We bought our weekend house in the Hudson Valley on December 16, 1988, drove straight to it after the closing to see what furniture the previous owners had left behind, and then went out and got a Christmas tree. My first act in what was soon to become our permanent home was to decorate for Christmas. Even though the place needed a ton of work and was none too clean (it hadn’t been lived in for eight years), it had a big, twinkling tree in the bay window and wreaths on the porch posts. It was one of the happiest days of my life. Our neighbors liked it too, after living next to a house that had been dark and neglected all that time.
Ever since, December 16 has been the day we get our Christmas tree. In recent years we’ve cut our own at the tree farm — it’s all very Currier and Ives and quaint, even if we still haven’t got the knack of choosing one that will actually fit in the house (emergency trimming usually has to be performed on the front porch). I have hundreds of vintage ornaments from the ’40s and ’50s, and even though there’s a casualty or two every year among the delicate glass ones, the collection keeps growing. One of my favorite places to find affordable old ones is the Annex Antiques Center in the one-time movie theater in Red Hook — check it out, if you’re a fellow enthusiast living nearby. It’s a multi-dealer place with a lot of collectibles, and the Christmas ornaments are on display for the whole season (you know, Halloween through New Year’s). Most cost under $5, too. I’ve also added to my collection of Santas from that store, although last year’s addition — a slightly gruesome papier-mache Santa head — was a flea market find. (I set the head on a vase so it looks as if Santa’s peeking out rather than decapitated.)
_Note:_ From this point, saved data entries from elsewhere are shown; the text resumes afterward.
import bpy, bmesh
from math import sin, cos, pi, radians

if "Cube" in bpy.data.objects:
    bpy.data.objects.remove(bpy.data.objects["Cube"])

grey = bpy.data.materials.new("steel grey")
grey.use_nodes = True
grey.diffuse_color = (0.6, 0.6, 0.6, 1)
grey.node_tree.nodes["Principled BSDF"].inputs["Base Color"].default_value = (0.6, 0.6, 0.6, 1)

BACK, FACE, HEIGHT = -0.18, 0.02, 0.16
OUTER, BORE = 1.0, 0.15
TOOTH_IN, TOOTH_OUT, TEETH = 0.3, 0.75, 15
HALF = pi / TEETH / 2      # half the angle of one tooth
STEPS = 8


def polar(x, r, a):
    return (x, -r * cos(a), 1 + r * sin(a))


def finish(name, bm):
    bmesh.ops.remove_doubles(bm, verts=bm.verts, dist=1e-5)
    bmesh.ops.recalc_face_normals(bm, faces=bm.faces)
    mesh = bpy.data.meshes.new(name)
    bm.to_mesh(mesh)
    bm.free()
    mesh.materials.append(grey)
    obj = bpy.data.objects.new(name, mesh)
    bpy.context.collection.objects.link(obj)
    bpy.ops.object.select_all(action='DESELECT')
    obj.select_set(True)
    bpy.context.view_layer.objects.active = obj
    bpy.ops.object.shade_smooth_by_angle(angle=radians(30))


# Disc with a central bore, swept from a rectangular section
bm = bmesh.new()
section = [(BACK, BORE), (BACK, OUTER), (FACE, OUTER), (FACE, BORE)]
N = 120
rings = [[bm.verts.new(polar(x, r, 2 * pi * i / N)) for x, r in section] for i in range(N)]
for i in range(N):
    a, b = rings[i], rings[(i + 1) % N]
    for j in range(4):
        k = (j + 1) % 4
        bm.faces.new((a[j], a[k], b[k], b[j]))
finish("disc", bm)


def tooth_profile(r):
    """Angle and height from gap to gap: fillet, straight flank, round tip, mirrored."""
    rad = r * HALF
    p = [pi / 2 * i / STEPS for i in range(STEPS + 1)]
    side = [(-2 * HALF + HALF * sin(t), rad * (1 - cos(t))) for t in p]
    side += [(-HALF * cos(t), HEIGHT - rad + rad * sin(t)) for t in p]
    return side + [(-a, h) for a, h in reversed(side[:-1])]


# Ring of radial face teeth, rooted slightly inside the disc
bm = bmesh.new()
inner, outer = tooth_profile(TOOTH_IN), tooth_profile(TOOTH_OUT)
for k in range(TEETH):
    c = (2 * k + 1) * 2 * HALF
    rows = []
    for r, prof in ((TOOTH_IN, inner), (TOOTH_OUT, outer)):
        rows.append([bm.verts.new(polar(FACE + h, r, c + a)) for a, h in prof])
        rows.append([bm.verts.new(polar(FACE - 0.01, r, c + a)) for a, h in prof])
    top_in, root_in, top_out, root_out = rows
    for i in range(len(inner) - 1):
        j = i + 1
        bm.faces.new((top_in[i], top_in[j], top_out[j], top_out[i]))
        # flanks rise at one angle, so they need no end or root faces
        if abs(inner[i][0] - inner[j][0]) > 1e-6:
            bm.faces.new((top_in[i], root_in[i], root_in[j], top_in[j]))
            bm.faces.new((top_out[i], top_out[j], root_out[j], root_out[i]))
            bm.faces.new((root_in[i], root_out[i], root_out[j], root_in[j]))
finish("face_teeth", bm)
My favorite Christmas ornaments may be a little herd of a dozen metal reindeer made in Germany or Poland in the late 1800s. They were part of a store display that I persuaded the owner to sell to me several years ago. I set them up on a table in front of a little forest of fake fir trees (Woolworth’s, circa 1990), and every year I have to force myself to put them back in their box.
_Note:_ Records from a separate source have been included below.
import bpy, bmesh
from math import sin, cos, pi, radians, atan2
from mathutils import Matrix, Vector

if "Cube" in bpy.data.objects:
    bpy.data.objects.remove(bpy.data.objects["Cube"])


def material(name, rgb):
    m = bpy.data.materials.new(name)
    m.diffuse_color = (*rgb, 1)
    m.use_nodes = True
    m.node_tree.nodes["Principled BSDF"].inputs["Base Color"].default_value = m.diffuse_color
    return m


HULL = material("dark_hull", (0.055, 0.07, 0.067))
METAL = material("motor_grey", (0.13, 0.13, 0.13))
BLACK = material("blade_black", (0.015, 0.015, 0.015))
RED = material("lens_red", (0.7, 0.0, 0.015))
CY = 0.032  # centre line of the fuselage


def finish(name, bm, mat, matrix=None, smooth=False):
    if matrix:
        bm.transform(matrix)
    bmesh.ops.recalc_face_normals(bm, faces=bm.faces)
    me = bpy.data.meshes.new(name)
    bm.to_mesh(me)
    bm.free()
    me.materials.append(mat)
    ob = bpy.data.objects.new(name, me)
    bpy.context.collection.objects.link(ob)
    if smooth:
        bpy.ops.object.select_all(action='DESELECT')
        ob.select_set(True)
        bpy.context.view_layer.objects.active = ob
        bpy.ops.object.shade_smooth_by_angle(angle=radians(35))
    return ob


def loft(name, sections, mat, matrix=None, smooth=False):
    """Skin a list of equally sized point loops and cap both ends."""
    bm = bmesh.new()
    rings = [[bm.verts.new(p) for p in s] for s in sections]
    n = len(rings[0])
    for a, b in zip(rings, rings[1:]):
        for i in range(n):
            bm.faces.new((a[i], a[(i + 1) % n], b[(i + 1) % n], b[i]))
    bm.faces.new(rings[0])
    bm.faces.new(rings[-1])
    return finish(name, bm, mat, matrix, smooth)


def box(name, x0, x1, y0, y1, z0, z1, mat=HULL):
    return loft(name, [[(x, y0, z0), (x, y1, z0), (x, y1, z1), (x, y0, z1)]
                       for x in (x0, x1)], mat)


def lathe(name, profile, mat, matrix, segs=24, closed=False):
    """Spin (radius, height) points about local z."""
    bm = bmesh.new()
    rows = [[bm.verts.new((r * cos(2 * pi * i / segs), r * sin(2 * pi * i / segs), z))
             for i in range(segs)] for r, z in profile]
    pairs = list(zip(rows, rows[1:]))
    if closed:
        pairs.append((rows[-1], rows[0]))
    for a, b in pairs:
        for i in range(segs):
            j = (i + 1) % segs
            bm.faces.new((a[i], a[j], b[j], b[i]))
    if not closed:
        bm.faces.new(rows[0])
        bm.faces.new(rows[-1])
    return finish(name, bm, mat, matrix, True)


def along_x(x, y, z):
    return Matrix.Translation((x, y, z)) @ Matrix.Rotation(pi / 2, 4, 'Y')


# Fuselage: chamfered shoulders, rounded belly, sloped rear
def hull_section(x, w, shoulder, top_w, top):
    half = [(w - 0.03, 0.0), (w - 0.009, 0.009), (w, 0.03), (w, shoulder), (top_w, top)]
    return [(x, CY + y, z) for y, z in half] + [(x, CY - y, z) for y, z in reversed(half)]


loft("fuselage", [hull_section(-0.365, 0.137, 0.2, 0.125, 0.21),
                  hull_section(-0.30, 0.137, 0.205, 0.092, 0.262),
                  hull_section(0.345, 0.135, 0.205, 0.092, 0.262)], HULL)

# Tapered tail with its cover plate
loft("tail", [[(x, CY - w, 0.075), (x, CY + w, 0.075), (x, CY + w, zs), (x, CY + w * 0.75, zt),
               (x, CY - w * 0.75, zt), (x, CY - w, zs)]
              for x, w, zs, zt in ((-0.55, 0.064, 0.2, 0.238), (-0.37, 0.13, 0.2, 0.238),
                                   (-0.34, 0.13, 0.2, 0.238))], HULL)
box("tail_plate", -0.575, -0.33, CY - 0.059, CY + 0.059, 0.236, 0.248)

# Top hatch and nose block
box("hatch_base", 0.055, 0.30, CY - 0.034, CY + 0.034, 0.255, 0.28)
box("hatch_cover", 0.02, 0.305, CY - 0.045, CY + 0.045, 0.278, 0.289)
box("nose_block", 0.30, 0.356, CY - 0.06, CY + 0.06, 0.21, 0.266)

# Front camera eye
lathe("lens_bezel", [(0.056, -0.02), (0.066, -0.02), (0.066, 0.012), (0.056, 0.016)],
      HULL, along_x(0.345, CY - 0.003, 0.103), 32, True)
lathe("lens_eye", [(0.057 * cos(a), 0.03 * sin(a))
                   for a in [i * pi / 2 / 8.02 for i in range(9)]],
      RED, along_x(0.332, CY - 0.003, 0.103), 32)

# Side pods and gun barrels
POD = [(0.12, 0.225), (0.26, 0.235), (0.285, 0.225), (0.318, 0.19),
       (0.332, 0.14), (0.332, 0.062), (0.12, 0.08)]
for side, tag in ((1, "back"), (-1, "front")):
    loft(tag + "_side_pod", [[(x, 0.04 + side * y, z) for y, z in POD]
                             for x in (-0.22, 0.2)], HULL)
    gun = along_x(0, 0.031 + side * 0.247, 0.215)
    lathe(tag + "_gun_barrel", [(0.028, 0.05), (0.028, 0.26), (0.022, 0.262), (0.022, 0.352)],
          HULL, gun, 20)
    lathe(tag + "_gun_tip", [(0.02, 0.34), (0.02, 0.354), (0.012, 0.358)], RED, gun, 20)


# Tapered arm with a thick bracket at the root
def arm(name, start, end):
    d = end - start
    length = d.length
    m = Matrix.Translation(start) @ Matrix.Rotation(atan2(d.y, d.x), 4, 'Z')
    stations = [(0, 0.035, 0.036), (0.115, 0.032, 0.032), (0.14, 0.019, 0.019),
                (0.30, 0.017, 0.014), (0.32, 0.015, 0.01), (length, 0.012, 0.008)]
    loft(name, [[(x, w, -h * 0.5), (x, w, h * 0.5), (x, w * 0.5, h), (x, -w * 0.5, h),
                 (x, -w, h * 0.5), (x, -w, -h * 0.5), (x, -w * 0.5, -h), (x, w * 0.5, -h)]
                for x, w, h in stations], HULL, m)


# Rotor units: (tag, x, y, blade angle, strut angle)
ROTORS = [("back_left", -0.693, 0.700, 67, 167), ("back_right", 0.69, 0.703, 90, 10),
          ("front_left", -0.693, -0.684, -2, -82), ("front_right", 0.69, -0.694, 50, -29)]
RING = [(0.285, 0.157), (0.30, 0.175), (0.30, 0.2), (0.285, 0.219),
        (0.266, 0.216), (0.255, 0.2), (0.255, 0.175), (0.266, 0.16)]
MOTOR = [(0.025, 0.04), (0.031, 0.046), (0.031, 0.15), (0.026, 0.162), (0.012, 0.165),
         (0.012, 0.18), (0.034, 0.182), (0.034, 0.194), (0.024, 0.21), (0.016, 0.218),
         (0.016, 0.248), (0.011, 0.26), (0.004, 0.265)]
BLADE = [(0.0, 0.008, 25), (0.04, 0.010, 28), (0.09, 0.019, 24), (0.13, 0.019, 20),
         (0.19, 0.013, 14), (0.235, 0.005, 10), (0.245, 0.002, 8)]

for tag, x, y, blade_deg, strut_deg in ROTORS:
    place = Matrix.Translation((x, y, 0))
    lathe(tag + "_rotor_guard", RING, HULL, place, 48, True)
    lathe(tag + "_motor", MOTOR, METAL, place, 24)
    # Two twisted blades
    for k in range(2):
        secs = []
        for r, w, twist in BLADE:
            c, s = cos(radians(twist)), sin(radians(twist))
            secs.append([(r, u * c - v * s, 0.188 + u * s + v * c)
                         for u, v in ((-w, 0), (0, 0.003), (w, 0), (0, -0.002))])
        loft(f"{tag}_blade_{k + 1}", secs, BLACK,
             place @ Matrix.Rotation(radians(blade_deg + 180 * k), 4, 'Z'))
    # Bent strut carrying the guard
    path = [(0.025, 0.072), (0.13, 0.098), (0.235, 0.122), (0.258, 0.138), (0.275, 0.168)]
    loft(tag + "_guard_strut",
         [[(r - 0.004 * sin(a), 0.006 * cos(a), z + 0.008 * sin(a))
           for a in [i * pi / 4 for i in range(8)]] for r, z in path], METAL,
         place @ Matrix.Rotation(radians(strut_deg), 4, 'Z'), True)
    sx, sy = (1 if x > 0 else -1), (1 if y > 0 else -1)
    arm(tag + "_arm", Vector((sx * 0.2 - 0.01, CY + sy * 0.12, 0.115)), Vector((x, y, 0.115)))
I love to look at other people’s decorations, too. We always go out for a late lunch on Christmas Eve, and then drive home the long way so we can see what people have been up to. Illuminated, inflatable snowmen and Santas on the lawn may not be in the best of taste, but it all looks so festive and fun, and certainly brightens up the darkest days of the year.
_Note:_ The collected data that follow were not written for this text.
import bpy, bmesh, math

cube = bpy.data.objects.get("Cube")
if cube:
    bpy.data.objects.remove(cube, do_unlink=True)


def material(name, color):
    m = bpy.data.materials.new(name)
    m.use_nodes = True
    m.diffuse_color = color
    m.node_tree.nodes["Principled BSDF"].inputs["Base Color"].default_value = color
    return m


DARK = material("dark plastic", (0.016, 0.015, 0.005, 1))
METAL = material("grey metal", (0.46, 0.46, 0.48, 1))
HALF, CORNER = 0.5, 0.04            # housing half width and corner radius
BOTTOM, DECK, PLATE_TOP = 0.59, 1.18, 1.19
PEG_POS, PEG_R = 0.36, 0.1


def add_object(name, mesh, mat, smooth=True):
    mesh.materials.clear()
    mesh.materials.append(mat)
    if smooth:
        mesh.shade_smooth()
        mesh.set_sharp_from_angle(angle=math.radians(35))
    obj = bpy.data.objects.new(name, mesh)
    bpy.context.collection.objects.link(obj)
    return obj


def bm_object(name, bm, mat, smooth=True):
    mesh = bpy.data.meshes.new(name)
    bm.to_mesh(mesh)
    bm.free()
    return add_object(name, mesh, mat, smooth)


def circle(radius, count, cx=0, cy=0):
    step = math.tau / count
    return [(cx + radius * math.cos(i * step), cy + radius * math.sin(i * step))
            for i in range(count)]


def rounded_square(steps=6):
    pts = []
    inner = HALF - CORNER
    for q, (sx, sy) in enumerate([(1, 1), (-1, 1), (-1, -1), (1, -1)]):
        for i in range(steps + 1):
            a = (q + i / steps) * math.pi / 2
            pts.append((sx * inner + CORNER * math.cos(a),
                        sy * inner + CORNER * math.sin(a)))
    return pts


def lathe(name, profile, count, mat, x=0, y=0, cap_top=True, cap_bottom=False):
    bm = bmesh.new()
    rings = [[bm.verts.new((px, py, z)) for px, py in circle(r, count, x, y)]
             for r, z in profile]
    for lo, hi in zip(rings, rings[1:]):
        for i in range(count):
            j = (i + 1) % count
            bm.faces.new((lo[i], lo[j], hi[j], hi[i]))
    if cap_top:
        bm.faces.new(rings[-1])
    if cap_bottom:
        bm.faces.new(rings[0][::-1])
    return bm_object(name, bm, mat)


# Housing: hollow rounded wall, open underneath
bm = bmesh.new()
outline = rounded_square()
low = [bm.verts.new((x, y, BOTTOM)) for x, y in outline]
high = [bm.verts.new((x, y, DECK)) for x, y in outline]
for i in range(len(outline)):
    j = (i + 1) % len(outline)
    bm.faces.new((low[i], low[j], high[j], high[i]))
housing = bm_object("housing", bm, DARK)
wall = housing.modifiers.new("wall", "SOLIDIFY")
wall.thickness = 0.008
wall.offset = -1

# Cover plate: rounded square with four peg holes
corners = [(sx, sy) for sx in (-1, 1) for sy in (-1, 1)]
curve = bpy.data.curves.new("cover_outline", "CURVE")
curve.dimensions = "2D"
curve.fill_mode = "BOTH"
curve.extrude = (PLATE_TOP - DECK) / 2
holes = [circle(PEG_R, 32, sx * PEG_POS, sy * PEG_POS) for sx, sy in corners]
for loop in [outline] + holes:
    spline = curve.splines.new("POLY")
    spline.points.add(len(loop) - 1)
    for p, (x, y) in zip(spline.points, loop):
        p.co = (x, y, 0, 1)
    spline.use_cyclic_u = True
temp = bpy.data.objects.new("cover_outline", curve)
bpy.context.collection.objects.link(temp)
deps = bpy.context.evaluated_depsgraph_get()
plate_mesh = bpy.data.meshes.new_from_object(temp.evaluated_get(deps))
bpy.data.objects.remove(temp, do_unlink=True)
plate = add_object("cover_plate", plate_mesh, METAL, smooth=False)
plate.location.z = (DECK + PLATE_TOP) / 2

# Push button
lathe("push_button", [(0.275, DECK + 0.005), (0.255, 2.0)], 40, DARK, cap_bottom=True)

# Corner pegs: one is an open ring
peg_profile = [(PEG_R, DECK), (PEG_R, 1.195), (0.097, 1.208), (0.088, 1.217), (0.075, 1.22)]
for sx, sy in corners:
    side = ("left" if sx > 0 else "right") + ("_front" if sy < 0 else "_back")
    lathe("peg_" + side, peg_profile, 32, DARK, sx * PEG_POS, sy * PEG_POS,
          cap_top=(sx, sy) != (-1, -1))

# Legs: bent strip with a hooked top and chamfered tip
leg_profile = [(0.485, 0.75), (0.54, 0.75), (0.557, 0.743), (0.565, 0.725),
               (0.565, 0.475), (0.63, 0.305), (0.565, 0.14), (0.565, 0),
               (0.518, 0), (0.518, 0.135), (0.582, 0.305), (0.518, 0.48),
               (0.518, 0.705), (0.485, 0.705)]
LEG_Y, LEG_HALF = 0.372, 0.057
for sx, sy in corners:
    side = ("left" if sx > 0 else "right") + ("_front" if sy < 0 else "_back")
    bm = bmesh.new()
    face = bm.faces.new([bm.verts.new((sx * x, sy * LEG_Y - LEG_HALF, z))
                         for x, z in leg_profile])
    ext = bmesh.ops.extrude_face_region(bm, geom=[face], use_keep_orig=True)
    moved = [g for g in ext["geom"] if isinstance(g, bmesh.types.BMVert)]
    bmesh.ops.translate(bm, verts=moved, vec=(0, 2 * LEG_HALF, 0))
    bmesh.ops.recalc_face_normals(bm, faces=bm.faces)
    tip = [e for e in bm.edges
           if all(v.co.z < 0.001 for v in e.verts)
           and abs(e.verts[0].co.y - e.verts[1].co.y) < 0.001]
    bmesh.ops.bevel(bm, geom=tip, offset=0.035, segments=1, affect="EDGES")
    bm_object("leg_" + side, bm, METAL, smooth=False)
Happy holidays, whatever and however you celebrate! Share your favorite home decorating stories in the box below.